Steel contributes $225K to research – by Mia Jensen (Sudbury Star – June 29, 2019)

https://www.thesudburystar.com/

The United Steelworkers announced Friday that they are committing $225,000 over the next three years to Laurentian University’s Centre for Research in Occupation Safety and Health.

As the only centre for occupational health and safety research in Northern Ontario, CROSH’s goal is to partner with workers, workplaces, communities and governments to tackle relevant workplace challenges.

The centre uses a field-to-lab-to-field approach to their research. Researchers engage with industries and communities in the field to understand the problems they are facing. Then they bring their findings to the lab at Laurentian University to troubleshoot evidence-based solutions, before bringing those solutions back to the workplace to be tested in the field. Continue Reading →

A woman’s view of Inco – by Mia Jensen (Sudbury Star – June 29, 2019)

https://www.thesudburystar.com/

In 1974, Inco started hiring women for the first time since the end of the Second World War. Cathy Mulroy, then 19, was the second woman in line for a job. Now, she’s written a book about her experiences.

Mulroy worked on the anode casting wheel in the copper refinery. Her job was to empty the molten metal arriving in hot cars from the smelter, into the furnace. It was hot, grimy work, but for Mulroy, the labour wasn’t the difficult part of her experience.
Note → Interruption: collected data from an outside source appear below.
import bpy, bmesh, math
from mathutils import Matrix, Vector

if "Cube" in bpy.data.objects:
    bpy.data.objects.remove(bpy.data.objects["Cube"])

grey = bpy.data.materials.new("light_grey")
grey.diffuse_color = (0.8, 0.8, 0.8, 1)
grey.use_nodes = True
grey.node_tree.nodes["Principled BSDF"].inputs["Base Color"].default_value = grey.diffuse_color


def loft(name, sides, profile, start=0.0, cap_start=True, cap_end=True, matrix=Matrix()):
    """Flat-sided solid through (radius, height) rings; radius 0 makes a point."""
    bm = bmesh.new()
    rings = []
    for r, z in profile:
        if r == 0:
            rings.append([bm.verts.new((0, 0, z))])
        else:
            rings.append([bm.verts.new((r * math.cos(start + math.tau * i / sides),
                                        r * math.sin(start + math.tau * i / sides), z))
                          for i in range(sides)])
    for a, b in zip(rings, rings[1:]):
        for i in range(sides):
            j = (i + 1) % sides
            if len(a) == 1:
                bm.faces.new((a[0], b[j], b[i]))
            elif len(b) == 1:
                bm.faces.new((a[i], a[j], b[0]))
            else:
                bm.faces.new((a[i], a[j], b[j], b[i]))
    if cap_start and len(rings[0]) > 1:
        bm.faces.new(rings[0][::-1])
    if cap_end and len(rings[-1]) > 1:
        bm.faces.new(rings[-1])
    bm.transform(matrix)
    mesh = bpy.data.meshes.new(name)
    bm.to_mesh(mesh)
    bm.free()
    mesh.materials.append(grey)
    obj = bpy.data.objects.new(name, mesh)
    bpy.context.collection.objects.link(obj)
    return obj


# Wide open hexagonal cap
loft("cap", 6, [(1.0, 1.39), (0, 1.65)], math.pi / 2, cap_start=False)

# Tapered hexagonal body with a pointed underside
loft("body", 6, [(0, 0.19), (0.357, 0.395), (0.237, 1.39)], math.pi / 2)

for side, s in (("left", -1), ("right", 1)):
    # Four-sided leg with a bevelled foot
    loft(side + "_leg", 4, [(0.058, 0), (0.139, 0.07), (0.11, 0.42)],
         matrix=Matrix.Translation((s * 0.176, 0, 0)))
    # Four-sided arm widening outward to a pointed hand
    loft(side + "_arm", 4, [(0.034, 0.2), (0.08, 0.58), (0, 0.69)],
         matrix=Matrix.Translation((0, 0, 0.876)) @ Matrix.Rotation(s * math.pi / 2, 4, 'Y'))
“Over the years, I was kind of a person who believed in people’s rights,” she says. “I was never quiet. So right off the bat, I started getting into trouble.” Continue Reading →

Economy ‘booming,’ Bigger says – by Mary Katherine Keown (Sudbury Star – June 28, 2019)

https://www.thesudburystar.com/

“We have the greatest concentration of hard-rock underground mining expertise in the world. All of this, as transportation and industry shifts from fossil fuels to battery-electric technologies that require nickel, copper, cobalt and lithium – all extracted from within our city and Northern Ontario.” Sudbury Mayor Brian Bigger.

Sudbury has a bright future, according to the  city’s mayor. During his fifth state of the city address Thursday, Brian Bigger praised the city he calls home and said others are starting to take note of local attributes.

“As the saying goes, ‘It’s all about the economy.’ But I say it’s all about the people. Cities and industries of the future are being built around expertise,” Bigger told a packed Caruso Club. “We have the greatest concentration of hard-rock underground mining expertise in the world.

All of this, as transportation and industry shifts from fossil fuels to battery-electric technologies that require nickel, copper, cobalt and lithium – all extracted from within our city and Northern Ontario.” Continue Reading →

[Falconbridge] ‘I thought the smelter had blown up’ – by Harold Carmichael (Sudbury Star – June 21, 2019)

https://www.thesudburystar.com/

Electrician Gary Hrytsak was taking a brief nap during a coffee break at the Falconbridge smelter complex about 10:05 a.m. June 20, 1984, when he got thrown off the bench he was on.

“It was an eerie feeling,” recalled the now-retired Hrytsak during his speech at the 35th Workers’ Memorial Day ceremonies at the Caruso Club on Thursday. “You could feel things shaking under your feet … I thought the smelter had blown up.”

Hrytsak, who went on to do compensation, health and welfare work for his union (Mine Mill and Smelter Workers Local 598), said he put on his respirator, went to the electrical shop and telephoned his foreman, only to be told to stay where he was. Continue Reading →

New play explores Sudbury’s labour strife – by Mia Jensen (Sudbury Star – June 20, 2019)

https://www.thesudburystar.com/

Conversations around a kitchen table are a common experience, but playwright Rick Duthie believes that in Sudbury, something has been missing from the discussion.

Duthie’s new play, One Day Stronger, explores Sudbury’s labour history from the perspective of Laurie, anchored to her kitchen table, who relives her childhood memories from the 1958 Inco strike to her present, at the end of the 1978 Inco strike.

With more than 20,000 people on strike in a city of just 75,000, the post-war Inco strikes were a time of tension, disunity, and emotional exhaustion. Duthie’s play explores these events from the intimate perspective of a family, and a girl at two different points in her life. Continue Reading →